The DC Chapter of SLA and ResearchConnect (part of Elsevier) presented a one-day event on Wed., Oct. 27th, 2010. It was called:
Impact and Productivity Measurements in a Changing Research Environment
The 8 speakers came from around the globe and by the end of the day I felt like I was (temporarily) caught up with the fast-moving world of productivity measurements. A few comments about the speakers I enjoyed the most.
Dr. Henk Moed, Senior Scientific Advisor at Elsevier
The Use of Bibliometric Indicators in Research Evaluation: A Critical Overview
Henk provided a wonderful overview and emphasized the fact that numbers can indicate productivity but humans have to do the actual evaluation of faculty, departments, or institutions. He also pointed out that the metrics can be (and have been) manipulated.
Dr. Jevin West, Eigenfactor.org and Dept of Biology, Univ of Washington
The Eigenfactor Metrics: A Network Approach to Assessing Scholarly Journals
His interest in network biology got him interested in the citation network. He believes that understanding the citation network will help us with evaluating and navigating scholarship. Eigenfactor has expanded its data recently to include JSTOR. They are working on hierarchical maps now.

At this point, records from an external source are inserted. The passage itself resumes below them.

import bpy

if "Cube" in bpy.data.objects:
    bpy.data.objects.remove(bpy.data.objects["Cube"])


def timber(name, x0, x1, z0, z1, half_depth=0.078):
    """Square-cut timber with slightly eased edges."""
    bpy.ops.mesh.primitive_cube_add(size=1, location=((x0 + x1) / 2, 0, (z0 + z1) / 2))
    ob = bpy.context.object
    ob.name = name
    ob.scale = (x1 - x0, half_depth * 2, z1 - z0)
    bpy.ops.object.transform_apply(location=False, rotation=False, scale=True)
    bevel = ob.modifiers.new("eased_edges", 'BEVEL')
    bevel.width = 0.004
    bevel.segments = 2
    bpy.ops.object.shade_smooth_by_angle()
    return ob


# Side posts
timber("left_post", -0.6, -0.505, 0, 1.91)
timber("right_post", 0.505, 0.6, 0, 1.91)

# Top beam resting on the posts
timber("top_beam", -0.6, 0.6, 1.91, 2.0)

Dr. Frank Krell, Entomology Dept. of Zoology, Denver Museum of Nature and Science
Should Editors Influence Journal Impact Factors?

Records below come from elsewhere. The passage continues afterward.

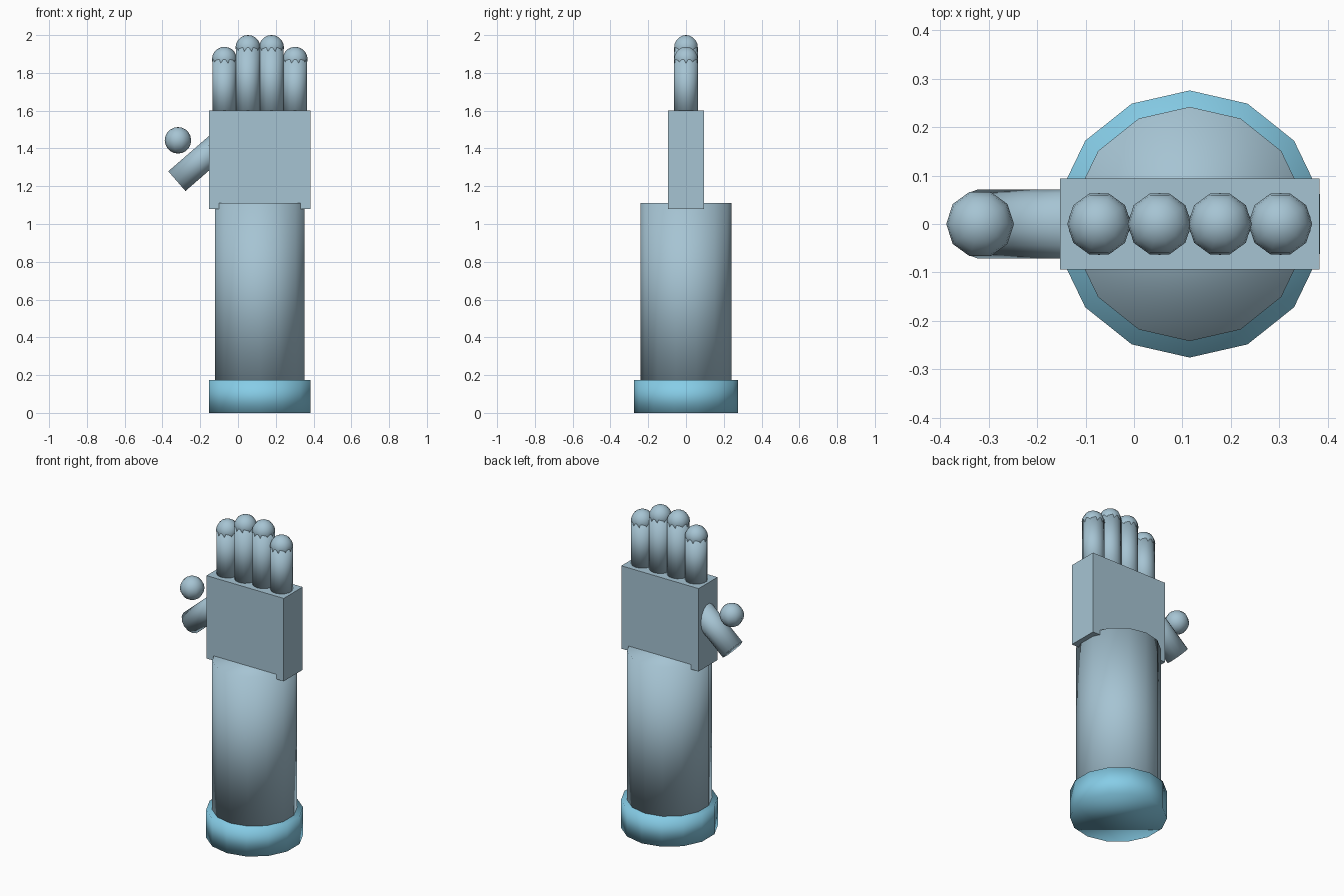
import bpy
from math import radians, cos, sin

if "Cube" in bpy.data.objects:
    bpy.data.objects.remove(bpy.data.objects["Cube"])


def material(name, color):
    mat = bpy.data.materials.new(name)
    mat.diffuse_color = (*color, 1)
    mat.use_nodes = True
    mat.node_tree.nodes["Principled BSDF"].inputs["Base Color"].default_value = mat.diffuse_color
    return mat


SKIN = material("pale_blue", (0.38, 0.55, 0.65))
CUFF = material("sky_blue", (0.24, 0.61, 0.80))


def finish(name, mat, smooth=True):
    obj = bpy.context.object
    obj.name = name
    obj.data.materials.append(mat)
    if smooth:
        bpy.ops.object.shade_smooth()
    return obj


def cylinder(name, mat, center, radius, length, sides=14, tilt=0):
    bpy.ops.mesh.primitive_cylinder_add(vertices=sides, radius=radius, depth=length,
                                        location=center, rotation=(0, tilt, 0))
    return finish(name, mat)


def ball(name, center, radius):
    bpy.ops.mesh.primitive_uv_sphere_add(segments=10, ring_count=10, radius=radius,
                                         location=center, rotation=(0, 0, radians(18)))
    return finish(name, SKIN)


AXIS_X = 0.115

# Cuff and forearm
cylinder("cuff", CUFF, (AXIS_X, 0, 0.0875), 0.276, 0.175)
cylinder("forearm", SKIN, (AXIS_X, 0, 0.63), 0.242, 0.96)

# Palm block
bpy.ops.mesh.primitive_cube_add(size=1, location=(AXIS_X, 0, 1.34))
bpy.context.object.scale = (0.536, 0.188, 0.52)
bpy.ops.object.transform_apply(location=False, rotation=False, scale=True)
finish("palm", SKIN, smooth=False)

# Four fingers with rounded tips
for i, tip_z in enumerate((1.872, 1.934, 1.934, 1.872)):
    x = -0.072 + i * 0.1248
    base = 1.58
    cylinder(f"finger_{i + 1}", SKIN, (x, 0, (base + tip_z) / 2), 0.064, tip_z - base)
    ball(f"fingertip_{i + 1}", (x, 0, tip_z), 0.066)

# Slanted thumb and its separate round tip
cylinder("thumb", SKIN, (-0.199, 0, 1.335), 0.071, 0.33, tilt=radians(49))
ball("thumb_tip", (-0.318, 0, 1.443), 0.070)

This was a VERY interesting and slightly depressing talk. His description of how editors could manipulate their journal impact factors was revealing. But the grey areas were cool. Isn't an editor hired to promote the journal? Shouldn't the editor take actions that make the journal more visible in the field? And his discussion of what a citation actually means just fed my fear that this is all a numbers game. Sometimes authors cite a work because someone else cited it; not because they read it. If an author needs to cite a work, but has 7 works that could be cited, how does she choose? Does a citation really indicate quality or popularity?

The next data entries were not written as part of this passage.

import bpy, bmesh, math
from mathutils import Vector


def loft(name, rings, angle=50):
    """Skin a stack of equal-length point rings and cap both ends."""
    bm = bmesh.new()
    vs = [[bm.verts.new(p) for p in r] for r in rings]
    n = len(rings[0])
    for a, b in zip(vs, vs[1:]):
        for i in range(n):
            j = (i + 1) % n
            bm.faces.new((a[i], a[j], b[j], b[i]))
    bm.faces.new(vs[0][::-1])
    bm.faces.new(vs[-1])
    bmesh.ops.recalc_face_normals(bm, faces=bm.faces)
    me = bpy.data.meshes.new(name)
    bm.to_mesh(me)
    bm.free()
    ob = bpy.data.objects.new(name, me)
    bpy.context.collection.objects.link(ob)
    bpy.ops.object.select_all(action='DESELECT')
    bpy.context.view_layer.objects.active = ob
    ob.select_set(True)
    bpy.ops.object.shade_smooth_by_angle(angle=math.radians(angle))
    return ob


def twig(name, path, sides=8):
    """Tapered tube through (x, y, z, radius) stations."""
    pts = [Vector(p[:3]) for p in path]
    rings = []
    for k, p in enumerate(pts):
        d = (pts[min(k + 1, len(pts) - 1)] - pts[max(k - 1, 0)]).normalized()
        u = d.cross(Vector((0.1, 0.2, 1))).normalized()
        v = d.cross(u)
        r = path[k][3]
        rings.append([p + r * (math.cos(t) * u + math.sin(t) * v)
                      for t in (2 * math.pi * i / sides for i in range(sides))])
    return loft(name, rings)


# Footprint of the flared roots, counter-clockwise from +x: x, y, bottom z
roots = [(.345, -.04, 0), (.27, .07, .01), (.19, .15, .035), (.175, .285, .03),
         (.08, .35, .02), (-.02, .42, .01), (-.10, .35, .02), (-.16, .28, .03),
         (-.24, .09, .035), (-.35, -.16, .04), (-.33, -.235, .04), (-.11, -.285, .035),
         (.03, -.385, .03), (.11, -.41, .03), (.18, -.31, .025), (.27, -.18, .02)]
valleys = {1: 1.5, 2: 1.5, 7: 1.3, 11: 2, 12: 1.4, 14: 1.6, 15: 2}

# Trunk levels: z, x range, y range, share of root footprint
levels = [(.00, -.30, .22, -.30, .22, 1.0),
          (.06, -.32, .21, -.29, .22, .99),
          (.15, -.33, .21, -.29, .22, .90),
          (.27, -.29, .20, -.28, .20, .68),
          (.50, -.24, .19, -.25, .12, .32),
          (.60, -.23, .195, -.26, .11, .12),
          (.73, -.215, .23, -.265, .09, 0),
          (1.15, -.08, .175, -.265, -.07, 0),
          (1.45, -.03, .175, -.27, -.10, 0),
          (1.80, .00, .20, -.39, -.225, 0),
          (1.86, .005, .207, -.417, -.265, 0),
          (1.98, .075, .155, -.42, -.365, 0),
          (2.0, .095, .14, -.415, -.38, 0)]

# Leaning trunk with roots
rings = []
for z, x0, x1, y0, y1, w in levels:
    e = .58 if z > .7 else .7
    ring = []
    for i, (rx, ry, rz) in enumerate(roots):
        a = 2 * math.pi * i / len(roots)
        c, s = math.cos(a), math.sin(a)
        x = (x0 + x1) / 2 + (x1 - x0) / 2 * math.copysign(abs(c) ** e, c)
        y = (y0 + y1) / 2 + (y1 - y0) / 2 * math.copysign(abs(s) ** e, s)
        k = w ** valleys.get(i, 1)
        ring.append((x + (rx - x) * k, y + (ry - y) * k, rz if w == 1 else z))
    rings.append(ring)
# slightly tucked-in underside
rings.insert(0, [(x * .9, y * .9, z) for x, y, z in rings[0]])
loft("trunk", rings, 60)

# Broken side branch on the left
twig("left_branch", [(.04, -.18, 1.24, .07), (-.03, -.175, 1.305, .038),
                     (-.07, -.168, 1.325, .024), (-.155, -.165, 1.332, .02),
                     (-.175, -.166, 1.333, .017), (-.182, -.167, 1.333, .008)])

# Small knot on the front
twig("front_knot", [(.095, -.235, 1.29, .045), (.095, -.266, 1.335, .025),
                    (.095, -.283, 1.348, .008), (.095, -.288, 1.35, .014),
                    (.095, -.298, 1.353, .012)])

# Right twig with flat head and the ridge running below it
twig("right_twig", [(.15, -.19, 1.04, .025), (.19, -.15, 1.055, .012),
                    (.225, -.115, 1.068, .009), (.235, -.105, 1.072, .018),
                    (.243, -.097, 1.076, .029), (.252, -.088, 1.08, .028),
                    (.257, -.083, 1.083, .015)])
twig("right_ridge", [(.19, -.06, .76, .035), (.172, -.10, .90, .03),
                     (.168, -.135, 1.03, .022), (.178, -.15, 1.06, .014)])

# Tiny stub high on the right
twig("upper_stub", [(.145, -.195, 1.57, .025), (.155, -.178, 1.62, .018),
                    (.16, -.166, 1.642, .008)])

Dr. Sidney Redner, Physics Dept. Boston University
A Physicist's Perspective on Citation Analysis
Statistical physicists seem to like citation analysis. Dr. Redner echoed some of what Dr. Moed said earlier, you can play with the numbers, but you still need to understand someone's research in order to evaluate it. He walked through math that he said proves the h-index is directly tied to the number of citations a paper receives and doesn't add anything to the discussion of citation analysis. I've added a line to the Scholarly Metrics journal to point out that not everyone thinks the h-index is the bees' knees.